__EXERCISE__. Among the entries below, only the lines starting at the one with "mod.operation, mod.solver, mod.object" and ending at the one with "n, keep=False), *targets)", both included, are to be printed exactly.

Stored data entries
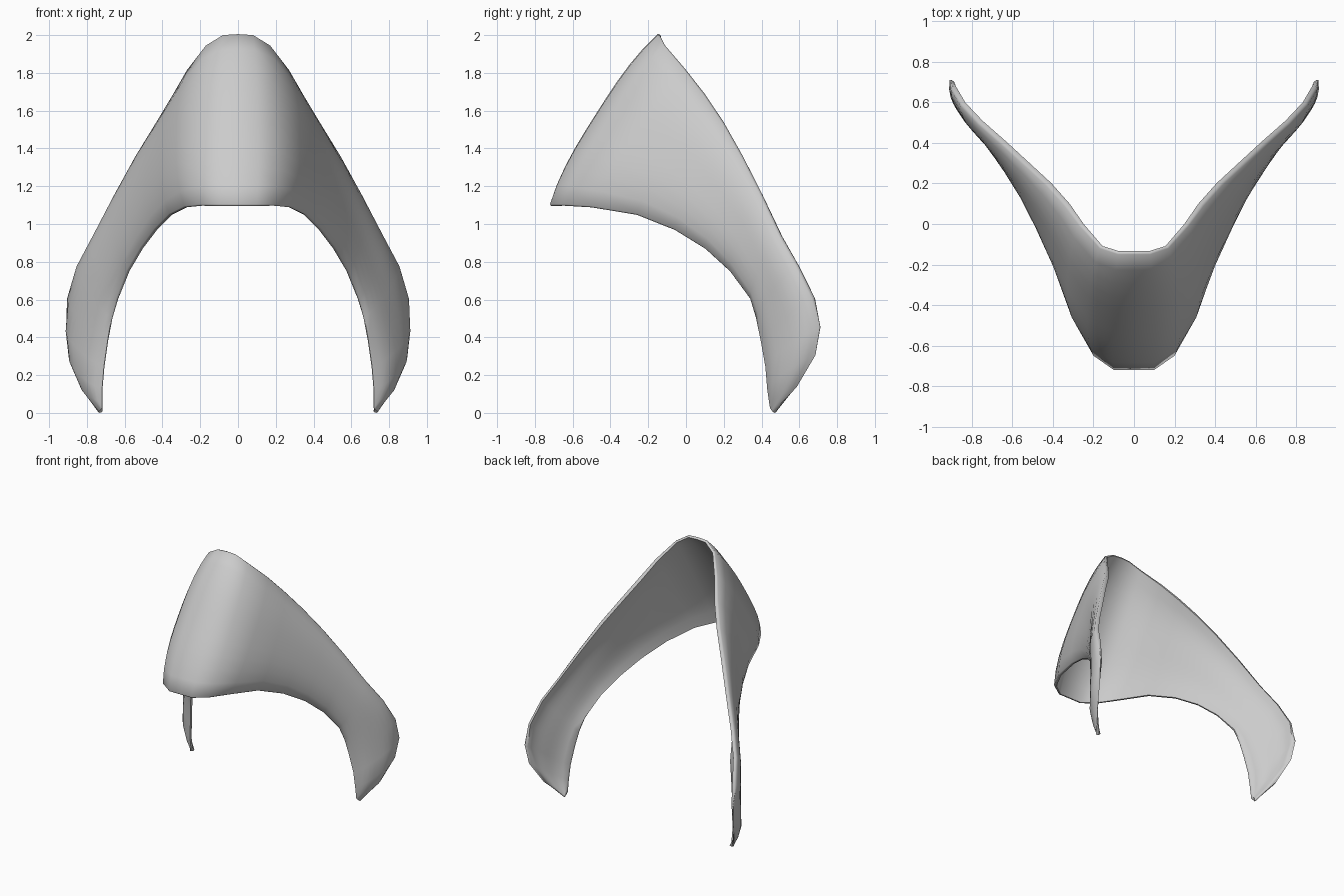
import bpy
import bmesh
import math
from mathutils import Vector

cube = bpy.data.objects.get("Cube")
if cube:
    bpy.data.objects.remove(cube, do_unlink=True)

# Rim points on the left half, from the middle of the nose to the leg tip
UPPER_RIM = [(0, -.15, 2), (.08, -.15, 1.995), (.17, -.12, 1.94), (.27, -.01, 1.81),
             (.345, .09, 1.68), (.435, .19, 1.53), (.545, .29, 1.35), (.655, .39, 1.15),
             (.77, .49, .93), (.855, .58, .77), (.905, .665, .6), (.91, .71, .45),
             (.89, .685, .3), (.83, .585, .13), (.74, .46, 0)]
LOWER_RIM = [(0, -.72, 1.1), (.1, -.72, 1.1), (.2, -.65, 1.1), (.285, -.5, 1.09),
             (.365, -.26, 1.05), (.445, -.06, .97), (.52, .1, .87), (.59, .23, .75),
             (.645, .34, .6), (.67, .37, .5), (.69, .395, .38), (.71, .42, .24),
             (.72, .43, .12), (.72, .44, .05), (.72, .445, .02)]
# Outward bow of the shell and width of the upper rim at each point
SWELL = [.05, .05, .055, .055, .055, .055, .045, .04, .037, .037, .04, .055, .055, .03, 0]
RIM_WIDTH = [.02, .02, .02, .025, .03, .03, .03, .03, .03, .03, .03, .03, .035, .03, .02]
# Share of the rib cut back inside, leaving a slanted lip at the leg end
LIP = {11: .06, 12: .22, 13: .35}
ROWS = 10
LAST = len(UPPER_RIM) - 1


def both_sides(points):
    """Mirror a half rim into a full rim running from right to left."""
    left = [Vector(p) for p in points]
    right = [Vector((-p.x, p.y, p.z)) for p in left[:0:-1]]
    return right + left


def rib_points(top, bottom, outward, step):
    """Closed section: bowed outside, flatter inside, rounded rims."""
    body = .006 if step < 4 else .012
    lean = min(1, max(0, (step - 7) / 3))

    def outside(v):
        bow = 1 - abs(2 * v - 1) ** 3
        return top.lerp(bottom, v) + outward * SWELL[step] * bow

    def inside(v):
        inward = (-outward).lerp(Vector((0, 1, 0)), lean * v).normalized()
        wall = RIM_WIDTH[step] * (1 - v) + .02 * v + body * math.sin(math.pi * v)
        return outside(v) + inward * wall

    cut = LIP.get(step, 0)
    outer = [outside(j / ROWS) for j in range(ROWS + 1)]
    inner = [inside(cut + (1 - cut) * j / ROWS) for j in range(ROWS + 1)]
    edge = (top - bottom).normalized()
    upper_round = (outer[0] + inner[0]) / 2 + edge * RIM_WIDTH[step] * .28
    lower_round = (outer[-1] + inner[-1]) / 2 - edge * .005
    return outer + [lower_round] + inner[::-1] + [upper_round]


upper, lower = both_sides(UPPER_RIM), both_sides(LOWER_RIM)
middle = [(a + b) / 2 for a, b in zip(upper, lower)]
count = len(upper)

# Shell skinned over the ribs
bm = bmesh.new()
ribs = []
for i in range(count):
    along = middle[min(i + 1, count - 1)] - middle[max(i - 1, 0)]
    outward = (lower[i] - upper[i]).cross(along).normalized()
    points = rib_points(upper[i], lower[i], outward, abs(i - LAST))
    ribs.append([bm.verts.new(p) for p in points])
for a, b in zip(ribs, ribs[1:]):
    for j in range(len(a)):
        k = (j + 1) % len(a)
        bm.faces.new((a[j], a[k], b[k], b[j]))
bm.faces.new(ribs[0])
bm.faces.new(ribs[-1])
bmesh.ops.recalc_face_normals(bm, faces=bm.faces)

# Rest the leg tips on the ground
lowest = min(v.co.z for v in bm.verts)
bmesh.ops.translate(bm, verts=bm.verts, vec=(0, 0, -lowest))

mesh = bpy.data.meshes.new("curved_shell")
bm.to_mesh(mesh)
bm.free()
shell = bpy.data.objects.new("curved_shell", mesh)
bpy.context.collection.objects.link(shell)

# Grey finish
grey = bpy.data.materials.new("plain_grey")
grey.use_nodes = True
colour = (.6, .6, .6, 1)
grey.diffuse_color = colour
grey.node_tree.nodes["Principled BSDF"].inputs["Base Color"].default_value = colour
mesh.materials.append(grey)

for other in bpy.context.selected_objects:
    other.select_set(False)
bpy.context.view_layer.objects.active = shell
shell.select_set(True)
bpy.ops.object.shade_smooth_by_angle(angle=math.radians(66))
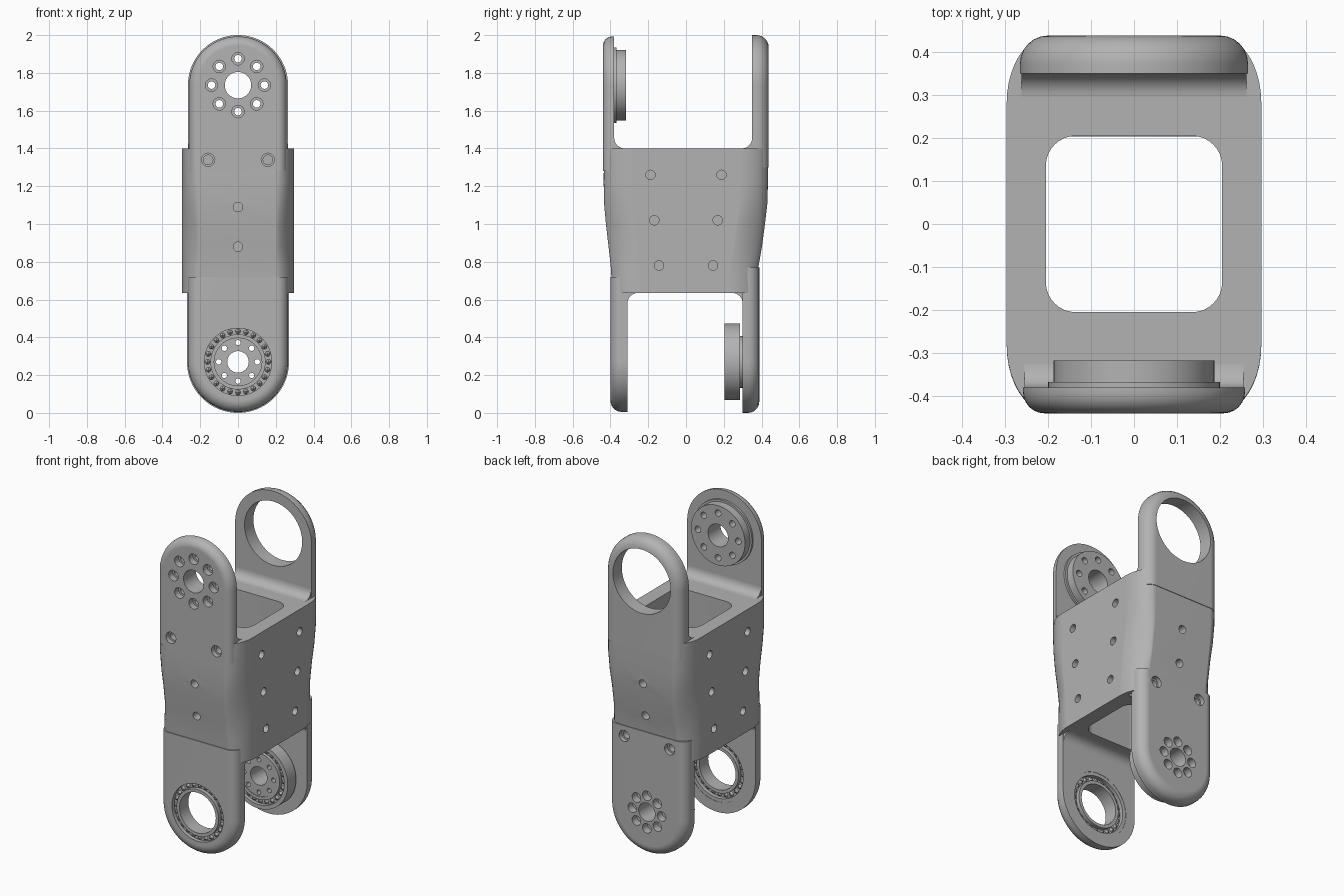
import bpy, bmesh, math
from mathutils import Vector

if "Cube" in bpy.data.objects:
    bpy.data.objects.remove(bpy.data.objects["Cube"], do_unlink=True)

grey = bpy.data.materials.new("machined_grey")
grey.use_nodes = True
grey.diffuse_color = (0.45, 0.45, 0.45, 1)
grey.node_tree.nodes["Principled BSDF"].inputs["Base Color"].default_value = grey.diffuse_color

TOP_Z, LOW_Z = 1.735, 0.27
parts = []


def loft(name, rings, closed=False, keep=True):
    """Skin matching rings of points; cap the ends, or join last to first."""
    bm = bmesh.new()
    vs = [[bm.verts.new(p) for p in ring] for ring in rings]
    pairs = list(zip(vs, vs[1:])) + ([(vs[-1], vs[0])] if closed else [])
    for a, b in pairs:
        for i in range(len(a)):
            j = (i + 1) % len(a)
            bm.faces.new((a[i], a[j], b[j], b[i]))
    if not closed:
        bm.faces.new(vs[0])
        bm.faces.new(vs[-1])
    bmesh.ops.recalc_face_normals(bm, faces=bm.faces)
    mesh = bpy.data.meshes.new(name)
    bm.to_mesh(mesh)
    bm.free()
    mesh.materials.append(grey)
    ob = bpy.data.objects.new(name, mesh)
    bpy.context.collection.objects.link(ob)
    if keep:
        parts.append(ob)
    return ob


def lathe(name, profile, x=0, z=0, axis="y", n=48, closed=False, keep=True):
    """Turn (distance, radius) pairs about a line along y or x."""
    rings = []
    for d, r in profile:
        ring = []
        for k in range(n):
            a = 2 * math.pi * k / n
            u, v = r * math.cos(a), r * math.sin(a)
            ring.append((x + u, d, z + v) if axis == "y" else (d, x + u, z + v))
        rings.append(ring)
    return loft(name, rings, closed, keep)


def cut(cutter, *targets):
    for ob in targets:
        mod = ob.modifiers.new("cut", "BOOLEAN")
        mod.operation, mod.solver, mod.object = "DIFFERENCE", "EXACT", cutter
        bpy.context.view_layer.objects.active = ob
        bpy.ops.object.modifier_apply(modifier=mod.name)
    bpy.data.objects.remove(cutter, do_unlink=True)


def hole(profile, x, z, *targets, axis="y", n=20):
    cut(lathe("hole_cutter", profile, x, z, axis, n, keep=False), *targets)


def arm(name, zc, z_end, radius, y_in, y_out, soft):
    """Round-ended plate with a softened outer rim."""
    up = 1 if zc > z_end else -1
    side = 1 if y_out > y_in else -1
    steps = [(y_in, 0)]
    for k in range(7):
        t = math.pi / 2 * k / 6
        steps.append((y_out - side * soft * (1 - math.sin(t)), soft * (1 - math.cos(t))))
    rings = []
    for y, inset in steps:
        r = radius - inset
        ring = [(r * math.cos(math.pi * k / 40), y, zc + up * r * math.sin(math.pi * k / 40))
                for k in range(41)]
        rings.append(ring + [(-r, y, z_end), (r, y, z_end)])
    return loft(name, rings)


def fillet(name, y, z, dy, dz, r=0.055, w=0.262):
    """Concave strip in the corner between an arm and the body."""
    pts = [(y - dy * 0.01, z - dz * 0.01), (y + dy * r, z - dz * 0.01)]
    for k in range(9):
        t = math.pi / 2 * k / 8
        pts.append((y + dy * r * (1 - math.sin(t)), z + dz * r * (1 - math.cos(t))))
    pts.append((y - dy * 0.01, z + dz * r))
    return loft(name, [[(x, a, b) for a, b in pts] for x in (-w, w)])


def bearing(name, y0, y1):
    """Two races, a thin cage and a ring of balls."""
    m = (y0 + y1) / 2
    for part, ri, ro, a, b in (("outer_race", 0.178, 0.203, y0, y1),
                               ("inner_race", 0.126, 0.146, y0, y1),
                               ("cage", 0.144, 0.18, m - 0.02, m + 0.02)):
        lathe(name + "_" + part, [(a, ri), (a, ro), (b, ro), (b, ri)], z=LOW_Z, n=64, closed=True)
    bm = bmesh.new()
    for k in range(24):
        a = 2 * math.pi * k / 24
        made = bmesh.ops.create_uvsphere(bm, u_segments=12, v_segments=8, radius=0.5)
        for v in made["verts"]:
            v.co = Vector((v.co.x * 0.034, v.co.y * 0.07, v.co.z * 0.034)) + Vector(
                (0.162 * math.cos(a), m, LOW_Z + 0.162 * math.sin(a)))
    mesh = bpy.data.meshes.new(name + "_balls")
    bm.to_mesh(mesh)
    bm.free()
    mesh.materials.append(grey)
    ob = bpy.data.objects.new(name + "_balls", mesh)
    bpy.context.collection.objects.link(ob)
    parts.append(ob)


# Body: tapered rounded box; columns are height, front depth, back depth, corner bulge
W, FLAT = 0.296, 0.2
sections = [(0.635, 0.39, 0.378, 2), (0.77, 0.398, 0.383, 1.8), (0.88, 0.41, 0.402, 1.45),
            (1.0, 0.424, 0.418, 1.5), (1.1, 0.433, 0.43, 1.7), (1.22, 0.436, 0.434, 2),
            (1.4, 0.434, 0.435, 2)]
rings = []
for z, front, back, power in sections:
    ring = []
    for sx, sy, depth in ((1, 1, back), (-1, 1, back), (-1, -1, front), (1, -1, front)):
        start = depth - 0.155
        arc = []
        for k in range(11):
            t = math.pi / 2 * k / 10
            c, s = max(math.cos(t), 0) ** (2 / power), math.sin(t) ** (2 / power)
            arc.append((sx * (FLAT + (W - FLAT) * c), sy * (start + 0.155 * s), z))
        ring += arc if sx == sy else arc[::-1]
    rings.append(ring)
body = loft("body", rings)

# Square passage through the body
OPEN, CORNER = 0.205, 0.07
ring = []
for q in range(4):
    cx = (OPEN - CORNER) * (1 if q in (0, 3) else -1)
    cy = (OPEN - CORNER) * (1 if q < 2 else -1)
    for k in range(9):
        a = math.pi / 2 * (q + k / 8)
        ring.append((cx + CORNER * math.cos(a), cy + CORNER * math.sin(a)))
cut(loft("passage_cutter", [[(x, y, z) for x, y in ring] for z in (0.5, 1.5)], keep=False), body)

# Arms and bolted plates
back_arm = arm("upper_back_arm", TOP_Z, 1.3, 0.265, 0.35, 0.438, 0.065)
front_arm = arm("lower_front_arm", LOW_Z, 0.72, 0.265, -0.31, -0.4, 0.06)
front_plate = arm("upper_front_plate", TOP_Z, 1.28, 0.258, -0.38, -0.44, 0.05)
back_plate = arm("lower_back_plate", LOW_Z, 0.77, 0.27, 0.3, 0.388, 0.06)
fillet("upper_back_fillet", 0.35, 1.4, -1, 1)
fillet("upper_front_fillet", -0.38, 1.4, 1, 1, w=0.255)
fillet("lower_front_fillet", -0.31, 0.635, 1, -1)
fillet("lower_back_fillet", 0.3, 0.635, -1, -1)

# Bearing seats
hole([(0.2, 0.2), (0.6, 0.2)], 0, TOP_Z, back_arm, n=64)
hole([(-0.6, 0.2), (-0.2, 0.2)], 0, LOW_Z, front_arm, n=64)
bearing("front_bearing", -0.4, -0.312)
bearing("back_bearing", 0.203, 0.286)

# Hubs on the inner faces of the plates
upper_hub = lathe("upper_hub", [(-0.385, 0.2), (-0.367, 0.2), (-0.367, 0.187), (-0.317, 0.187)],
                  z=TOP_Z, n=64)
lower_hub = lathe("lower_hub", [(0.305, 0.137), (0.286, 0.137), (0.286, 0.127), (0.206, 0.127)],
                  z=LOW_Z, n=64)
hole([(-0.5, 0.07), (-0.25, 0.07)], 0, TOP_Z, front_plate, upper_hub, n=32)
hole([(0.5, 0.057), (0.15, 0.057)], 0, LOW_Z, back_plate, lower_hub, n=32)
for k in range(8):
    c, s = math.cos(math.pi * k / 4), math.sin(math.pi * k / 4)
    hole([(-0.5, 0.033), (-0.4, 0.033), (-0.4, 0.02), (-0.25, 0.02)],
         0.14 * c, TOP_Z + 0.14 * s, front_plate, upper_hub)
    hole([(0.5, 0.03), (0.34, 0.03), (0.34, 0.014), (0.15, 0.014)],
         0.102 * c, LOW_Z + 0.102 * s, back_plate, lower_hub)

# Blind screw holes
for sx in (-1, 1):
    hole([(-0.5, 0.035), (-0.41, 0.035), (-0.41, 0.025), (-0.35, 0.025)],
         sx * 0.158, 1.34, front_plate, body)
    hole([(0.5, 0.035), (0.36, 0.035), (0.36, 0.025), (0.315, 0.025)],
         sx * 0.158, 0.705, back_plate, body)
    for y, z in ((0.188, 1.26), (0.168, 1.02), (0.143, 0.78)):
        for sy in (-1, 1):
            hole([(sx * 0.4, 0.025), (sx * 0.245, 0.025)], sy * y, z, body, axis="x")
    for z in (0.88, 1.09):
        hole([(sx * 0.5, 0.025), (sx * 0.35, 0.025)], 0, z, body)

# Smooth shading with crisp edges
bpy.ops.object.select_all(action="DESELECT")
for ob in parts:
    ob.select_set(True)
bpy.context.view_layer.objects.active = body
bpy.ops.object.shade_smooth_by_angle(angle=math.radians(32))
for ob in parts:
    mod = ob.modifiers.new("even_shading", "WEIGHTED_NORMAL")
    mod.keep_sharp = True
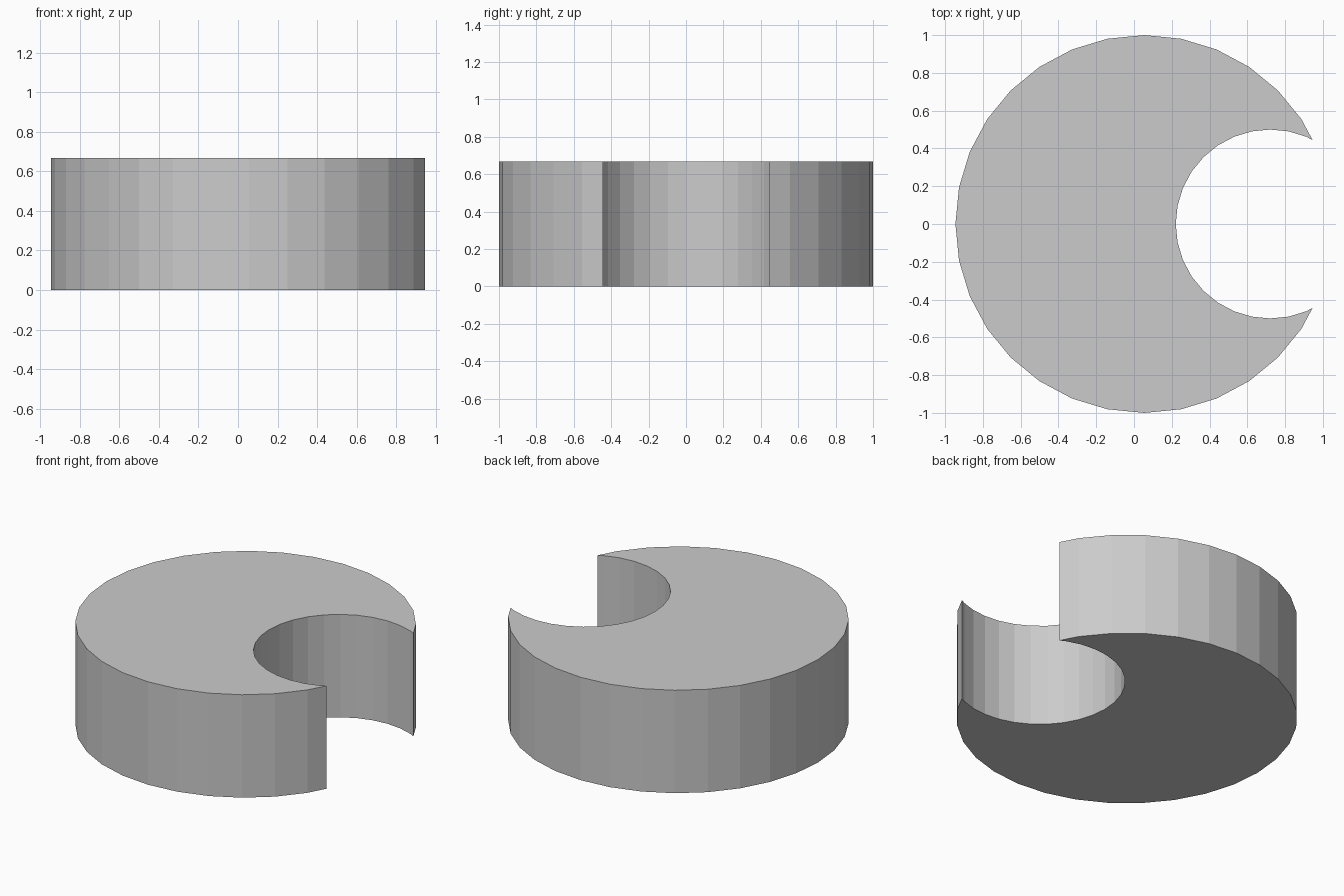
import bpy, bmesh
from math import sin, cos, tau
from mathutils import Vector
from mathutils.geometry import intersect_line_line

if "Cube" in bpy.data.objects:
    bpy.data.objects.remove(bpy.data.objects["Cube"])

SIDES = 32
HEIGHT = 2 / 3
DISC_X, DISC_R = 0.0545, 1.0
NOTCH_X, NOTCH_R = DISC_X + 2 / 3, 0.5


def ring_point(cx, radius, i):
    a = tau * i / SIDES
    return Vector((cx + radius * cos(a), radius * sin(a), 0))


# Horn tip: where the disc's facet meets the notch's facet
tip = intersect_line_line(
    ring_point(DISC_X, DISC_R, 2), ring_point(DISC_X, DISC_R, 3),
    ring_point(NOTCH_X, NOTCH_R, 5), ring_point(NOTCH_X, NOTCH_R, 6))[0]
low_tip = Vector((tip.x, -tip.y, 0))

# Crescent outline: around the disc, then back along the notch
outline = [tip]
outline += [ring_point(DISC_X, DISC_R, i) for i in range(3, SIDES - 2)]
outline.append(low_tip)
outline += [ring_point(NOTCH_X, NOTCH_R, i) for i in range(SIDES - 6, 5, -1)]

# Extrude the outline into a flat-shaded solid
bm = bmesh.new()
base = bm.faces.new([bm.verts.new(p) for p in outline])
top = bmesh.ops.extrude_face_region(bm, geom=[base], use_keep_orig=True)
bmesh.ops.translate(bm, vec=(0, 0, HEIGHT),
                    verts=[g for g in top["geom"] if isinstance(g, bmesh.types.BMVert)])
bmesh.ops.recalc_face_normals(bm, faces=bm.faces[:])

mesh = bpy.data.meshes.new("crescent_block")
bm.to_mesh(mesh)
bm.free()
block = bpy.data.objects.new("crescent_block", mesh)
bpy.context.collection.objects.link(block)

__RESULT OF THIS TASK__.
        mod.operation, mod.solver, mod.object = "DIFFERENCE", "EXACT", cutter
        bpy.context.view_layer.objects.active = ob
        bpy.ops.object.modifier_apply(modifier=mod.name)
    bpy.data.objects.remove(cutter, do_unlink=True)


def hole(profile, x, z, *targets, axis="y", n=20):
    cut(lathe("hole_cutter", profile, x, z, axis, n, keep=False), *targets)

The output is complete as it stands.